**Action item:** Count every line below that contains "sides", then state the total with no other output.

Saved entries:
::::::

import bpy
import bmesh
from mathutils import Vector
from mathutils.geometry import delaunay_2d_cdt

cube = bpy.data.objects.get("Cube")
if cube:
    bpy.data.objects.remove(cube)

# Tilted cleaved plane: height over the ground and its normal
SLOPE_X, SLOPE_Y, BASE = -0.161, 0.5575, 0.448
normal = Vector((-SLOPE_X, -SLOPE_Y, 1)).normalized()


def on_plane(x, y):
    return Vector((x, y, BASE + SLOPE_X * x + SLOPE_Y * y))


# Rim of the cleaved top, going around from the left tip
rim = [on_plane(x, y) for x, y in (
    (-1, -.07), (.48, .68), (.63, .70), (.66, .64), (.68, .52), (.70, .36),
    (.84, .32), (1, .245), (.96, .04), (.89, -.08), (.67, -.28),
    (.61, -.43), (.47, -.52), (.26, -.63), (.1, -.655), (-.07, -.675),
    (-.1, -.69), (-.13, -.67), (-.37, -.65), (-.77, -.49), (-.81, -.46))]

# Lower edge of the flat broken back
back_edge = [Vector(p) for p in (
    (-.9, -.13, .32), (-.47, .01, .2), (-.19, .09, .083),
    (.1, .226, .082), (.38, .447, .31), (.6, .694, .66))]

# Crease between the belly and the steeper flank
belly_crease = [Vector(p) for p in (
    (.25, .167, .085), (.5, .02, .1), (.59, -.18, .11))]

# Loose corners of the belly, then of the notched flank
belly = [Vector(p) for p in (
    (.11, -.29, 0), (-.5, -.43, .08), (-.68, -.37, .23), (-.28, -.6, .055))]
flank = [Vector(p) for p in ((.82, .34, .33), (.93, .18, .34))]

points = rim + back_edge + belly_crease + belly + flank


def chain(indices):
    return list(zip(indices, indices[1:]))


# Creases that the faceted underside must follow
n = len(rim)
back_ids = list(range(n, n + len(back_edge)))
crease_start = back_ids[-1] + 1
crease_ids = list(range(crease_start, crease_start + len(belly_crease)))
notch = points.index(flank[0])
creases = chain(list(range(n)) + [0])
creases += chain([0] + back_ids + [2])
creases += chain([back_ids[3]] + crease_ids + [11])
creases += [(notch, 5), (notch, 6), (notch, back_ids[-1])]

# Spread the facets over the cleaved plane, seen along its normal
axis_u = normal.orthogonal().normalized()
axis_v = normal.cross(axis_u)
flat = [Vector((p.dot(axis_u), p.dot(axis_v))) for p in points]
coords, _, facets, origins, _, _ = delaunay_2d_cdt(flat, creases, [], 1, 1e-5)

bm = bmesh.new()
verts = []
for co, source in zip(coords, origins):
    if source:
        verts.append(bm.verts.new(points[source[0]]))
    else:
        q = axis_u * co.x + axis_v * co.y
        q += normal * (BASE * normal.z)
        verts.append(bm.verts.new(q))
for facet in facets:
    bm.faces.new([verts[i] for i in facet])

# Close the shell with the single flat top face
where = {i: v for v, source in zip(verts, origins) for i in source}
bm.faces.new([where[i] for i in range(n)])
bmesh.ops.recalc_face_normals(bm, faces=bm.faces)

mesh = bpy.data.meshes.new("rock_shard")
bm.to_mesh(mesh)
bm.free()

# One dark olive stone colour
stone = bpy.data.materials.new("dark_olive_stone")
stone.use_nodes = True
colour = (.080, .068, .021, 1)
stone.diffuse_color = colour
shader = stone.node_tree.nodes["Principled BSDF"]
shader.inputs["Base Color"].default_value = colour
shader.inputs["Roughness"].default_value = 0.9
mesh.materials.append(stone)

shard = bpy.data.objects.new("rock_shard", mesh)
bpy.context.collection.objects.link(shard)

::::::

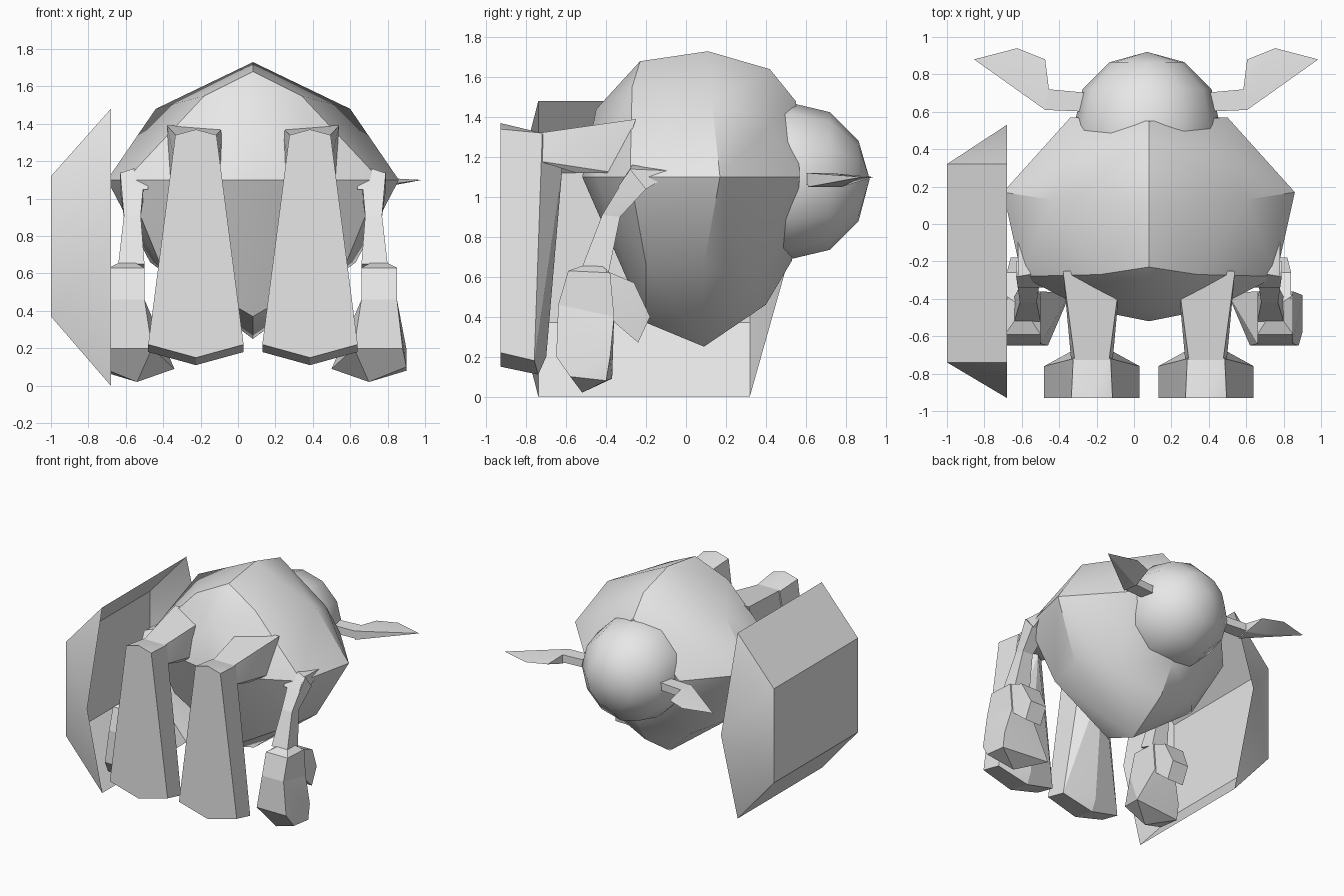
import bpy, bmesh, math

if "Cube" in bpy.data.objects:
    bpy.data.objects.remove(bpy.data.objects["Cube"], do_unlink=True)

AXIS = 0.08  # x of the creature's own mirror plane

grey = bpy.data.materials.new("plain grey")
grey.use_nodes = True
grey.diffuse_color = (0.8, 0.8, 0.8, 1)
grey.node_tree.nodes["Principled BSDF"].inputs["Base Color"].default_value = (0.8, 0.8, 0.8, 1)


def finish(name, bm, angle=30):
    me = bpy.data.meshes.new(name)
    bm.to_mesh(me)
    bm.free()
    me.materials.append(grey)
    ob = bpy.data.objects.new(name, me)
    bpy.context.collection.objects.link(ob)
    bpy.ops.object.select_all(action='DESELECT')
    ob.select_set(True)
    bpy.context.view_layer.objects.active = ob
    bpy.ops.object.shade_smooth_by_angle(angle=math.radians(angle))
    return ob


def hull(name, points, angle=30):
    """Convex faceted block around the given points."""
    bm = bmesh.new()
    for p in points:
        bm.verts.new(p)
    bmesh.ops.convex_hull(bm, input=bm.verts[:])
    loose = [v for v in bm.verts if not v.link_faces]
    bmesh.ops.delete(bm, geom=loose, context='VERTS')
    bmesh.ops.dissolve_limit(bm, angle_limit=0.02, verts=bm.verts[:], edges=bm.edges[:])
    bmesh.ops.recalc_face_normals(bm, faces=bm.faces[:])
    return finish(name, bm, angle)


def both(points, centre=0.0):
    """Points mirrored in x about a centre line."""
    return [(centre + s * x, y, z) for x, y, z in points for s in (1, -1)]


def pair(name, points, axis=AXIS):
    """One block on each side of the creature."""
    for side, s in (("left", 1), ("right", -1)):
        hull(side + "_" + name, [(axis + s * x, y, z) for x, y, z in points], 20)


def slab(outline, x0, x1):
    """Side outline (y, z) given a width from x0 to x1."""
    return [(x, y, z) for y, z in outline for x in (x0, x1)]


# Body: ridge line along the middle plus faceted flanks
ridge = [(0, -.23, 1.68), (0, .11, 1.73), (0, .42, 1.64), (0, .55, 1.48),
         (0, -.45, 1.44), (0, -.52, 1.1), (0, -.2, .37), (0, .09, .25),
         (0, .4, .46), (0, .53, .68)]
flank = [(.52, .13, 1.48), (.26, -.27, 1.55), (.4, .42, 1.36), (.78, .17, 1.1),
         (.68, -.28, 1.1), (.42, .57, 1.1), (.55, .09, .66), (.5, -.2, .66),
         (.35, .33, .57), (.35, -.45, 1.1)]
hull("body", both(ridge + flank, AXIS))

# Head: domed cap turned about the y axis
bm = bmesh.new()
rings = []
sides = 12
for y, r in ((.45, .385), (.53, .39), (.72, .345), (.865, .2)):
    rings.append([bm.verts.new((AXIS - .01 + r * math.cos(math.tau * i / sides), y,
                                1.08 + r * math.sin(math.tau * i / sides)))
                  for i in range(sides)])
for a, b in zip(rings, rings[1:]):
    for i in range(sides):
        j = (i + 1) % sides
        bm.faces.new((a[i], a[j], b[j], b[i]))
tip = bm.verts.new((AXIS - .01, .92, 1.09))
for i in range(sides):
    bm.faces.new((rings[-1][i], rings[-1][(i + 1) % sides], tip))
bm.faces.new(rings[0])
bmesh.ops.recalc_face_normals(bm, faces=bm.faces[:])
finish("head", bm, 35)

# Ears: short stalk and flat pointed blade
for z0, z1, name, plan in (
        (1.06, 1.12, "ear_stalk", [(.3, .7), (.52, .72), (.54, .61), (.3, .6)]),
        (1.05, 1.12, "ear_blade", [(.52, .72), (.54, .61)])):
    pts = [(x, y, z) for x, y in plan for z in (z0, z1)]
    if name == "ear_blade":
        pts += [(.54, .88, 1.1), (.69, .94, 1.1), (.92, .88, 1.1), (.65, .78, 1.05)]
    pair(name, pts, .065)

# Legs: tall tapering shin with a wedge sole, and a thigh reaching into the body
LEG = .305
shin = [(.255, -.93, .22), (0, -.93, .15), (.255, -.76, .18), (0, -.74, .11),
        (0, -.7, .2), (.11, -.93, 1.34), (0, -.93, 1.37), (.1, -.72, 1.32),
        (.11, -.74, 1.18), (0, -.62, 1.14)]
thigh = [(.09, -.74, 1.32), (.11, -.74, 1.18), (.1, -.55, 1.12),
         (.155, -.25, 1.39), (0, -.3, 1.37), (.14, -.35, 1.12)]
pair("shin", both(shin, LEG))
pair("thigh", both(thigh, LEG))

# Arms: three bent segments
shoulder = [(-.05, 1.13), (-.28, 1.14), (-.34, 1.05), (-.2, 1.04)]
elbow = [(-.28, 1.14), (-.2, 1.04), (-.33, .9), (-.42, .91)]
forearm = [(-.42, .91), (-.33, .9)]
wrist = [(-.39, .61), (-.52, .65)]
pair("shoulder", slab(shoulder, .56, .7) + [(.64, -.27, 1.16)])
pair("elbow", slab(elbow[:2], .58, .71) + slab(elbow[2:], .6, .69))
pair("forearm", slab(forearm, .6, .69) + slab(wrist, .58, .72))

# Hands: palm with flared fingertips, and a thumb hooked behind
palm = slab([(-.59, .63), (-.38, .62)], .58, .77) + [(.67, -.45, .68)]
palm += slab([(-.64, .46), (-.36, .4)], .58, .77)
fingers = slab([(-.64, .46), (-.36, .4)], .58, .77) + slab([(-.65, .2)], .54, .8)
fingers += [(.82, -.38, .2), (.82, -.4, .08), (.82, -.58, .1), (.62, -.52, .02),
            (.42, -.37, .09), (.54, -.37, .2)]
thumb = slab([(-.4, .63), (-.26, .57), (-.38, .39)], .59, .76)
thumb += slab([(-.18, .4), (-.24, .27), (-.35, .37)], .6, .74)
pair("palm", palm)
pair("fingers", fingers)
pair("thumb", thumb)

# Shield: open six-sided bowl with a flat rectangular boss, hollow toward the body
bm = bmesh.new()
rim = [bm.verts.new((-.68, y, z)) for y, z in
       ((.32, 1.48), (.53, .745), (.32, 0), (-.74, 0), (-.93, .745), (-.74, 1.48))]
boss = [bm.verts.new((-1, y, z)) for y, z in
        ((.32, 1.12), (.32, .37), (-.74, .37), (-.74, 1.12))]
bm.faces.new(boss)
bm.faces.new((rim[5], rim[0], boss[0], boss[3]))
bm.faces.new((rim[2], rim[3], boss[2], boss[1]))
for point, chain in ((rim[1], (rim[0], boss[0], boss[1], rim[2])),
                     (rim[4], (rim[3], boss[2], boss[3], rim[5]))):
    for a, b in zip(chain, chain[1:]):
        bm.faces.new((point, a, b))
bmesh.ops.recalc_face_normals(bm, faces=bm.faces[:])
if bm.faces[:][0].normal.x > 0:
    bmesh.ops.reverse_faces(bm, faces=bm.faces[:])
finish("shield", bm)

::::::

**Answer to this problem:** 8